1. Shaping environmental policy
Until the late 1960s, no European country had a clearly defined environment policy. Over the last 30 years, however, significant progress has been made in setting up a comprehensive system of environmental controls in the European Union. The issues now covered range from noise to waste prevention, from chemicals to air particles, from bathing water to an EU-wide network for dealing with environmental disasters, such as oil spills or forest fires.
1972 Paris Summit: It was acknowledged that particular attention should be paid to the environment in the context of economic expansion and improving the quality of life. The result was the first “environment action plan”. Several similar multi-annual programmes and a series of directives followed.
1987 The Single European Act: The turning point for EU environment policy, bringing it into the Community treaties for the first time.
1992 The Maastricht Treaty: This went further, upgrading environmental protection to full-scale status.
1999 Amsterdam Treaty: Strengthened the legal basis for greater environmental protection and the promotion of sustainable development across the EU.
Today, European Union environmental policy is based on the idea that high environmental standards stimulate innovation and business opportunities. Economic, social and environmental policies are closely integrated. The EU’s goal is to provide an adequate level of protection throughout the EU, without disregard to local circumstances and economic constraints.
All policy is based on the “polluter pays” principle. The polluter may “pay” either through investment in higher standards or as a tax on business or consumers for using an environmentally hazardous product. Payment may also involve the requirement to take back, recycle or dispose of products after use. The Commission has also proposed that illegal emissions of hazardous pollutants in the air, water or soil, illegal shipment and dumping of waste and the illegal trade of endangered species should be made punishable by criminal sanctions. Further steps are under discussion.
All in all, the environment is perhaps the most difficult key policy sector in the EU to control. While member states can share the pleasures of Europe’s natural beauty, they must also share such burdens as acid rain, polluted water, contaminated air, and waste disposal. Extreme weather conditions have also become more prevalent, illustrating that climate change is a problem which concerns citizens and environmental policies at all levels.

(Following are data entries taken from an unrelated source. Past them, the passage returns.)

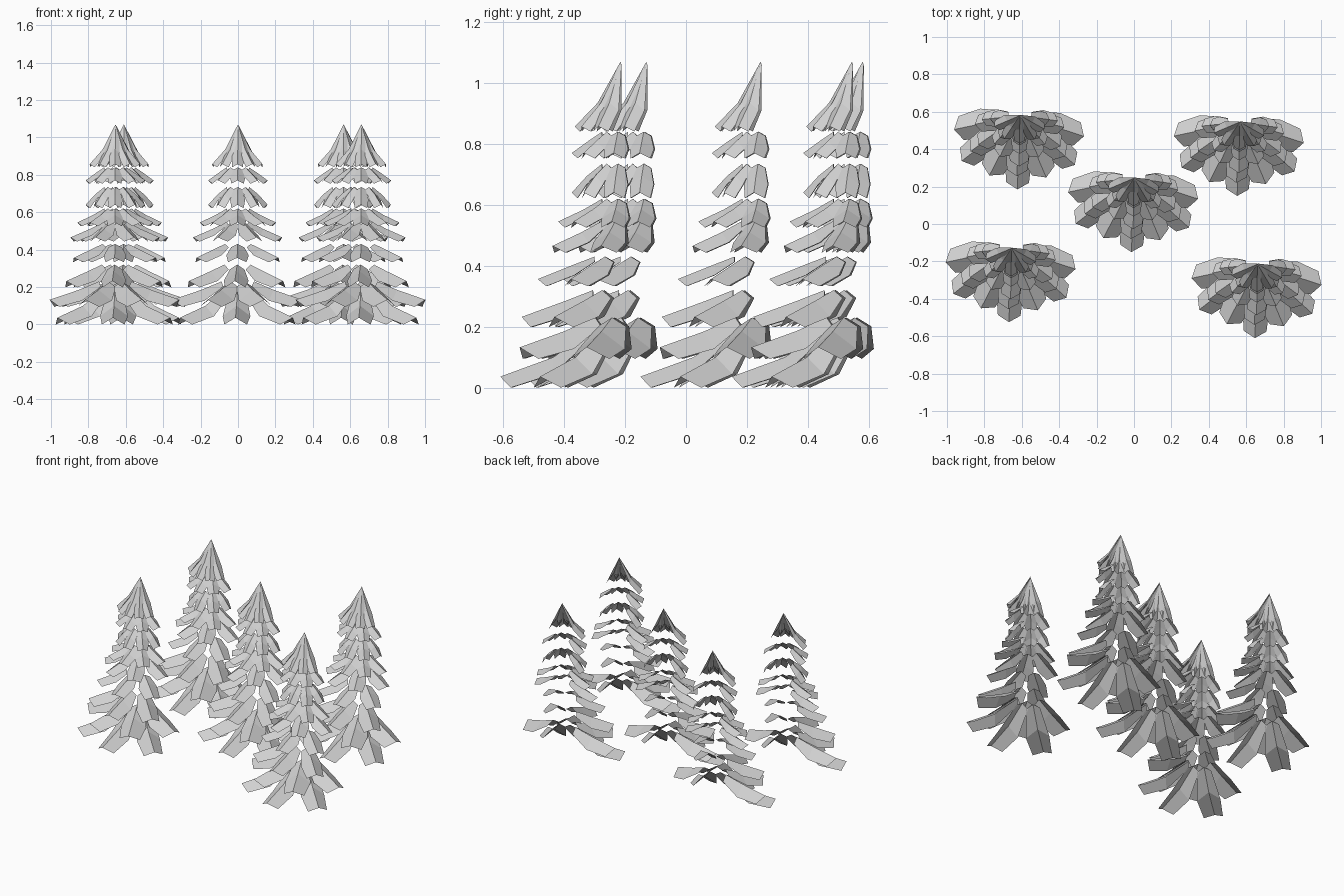
import bpy
import bmesh
from math import radians
from mathutils import Matrix, Vector

if "Cube" in bpy.data.objects:
    bpy.data.objects.remove(bpy.data.objects["Cube"], do_unlink=True)

# Single pale grey for all foliage
grey = bpy.data.materials.new("pale_grey")
grey.use_nodes = True
colour = (0.64, 0.64, 0.64, 1)
grey.diffuse_color = colour
grey.node_tree.nodes["Principled BSDF"].inputs["Base Color"].default_value = colour


def add_frond(bm, ridge, widths, drops, angle):
    """Folded strip drooping forward along a ridge, turned about the trunk axis."""
    turn = Matrix.Rotation(radians(angle), 4, "Z")
    rows = []
    for i, ((r, z), w, d) in enumerate(zip(ridge, widths, drops)):
        back = 0.6 * w if i == len(ridge) - 1 else 0   # pointed tip
        row = [(-w, back - r, z - d), (0, -r, z), (w, back - r, z - d)]
        rows.append([bm.verts.new(turn @ Vector(p)) for p in row])
    for a, b in zip(rows, rows[1:]):
        for k in (0, 1):
            bm.faces.new((a[k], b[k], b[k + 1], a[k + 1]))


def tier_mesh(name, ridge, w, drop, angles):
    bm = bmesh.new()
    base = 0.004 if ridge[0][0] < 0.02 else w * 0.6
    for a in angles:
        add_frond(bm, ridge, (base, w, w * 0.82), (drop * 0.5, drop, drop * 0.65), a)
    mesh = bpy.data.meshes.new(name)
    bm.to_mesh(mesh)
    bm.free()
    mesh.materials.append(grey)
    return mesh


# Tiers from the ground up: ridge (radius, height), half width, fold depth, frond angles
TIERS = [
    ([(0.08, 0.20), (0.22, 0.10), (0.395, 0.036)], 0.074, 0.056, (-52, -2, 48)),
    ([(0.09, 0.23), (0.20, 0.185), (0.36, 0.132)], 0.08, 0.058, (-78, -27, 23, 72)),
    ([(0.09, 0.32), (0.18, 0.285), (0.325, 0.232)], 0.066, 0.052, (-54, -3, 48)),
    ([(0.085, 0.43), (0.15, 0.405), (0.272, 0.356)], 0.06, 0.036, (-55, -1, 53)),
    ([(0.06, 0.55), (0.14, 0.51), (0.245, 0.465)], 0.055, 0.034, (-79, -26, 24, 75)),
    ([(0.06, 0.62), (0.12, 0.585), (0.205, 0.545)], 0.046, 0.03, (-84, -42, -1, 41, 82)),
    ([(0.06, 0.735), (0.11, 0.695), (0.16, 0.64)], 0.04, 0.028, (-83, -42, -1, 41, 82)),
    ([(0.06, 0.84), (0.105, 0.81), (0.16, 0.77)], 0.04, 0.027, (-84, -42, -1, 41, 82)),
    ([(0.0, 1.07), (0.075, 0.935), (0.15, 0.857)], 0.035, 0.025, (-67, -34, -1, 31, 61)),
]
meshes = [tier_mesh(f"frond_tier_{i + 1}", *t) for i, t in enumerate(TIERS)]

# Five identical half-round trees
TREES = {
    "back_right": (-0.61, 0.58),
    "back_left": (0.565, 0.545),
    "middle": (0, 0.245),
    "front_right": (-0.655, -0.13),
    "front_left": (0.66, -0.215),
}
for place, (x, y) in TREES.items():
    for i, mesh in enumerate(meshes):
        tier = bpy.data.objects.new(f"{place}_tree_tier_{i + 1}", mesh)
        tier.location = (x, y, 0)
        bpy.context.collection.objects.link(tier)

Quick-jump to other chapters in this dossier :
- 1. Shaping environmental policy
- 2. Environment action programmes
- 3. Climate change
- 4. REACH – Recycling and waste prevention – Clean air
- 5. Key policy makers and contacts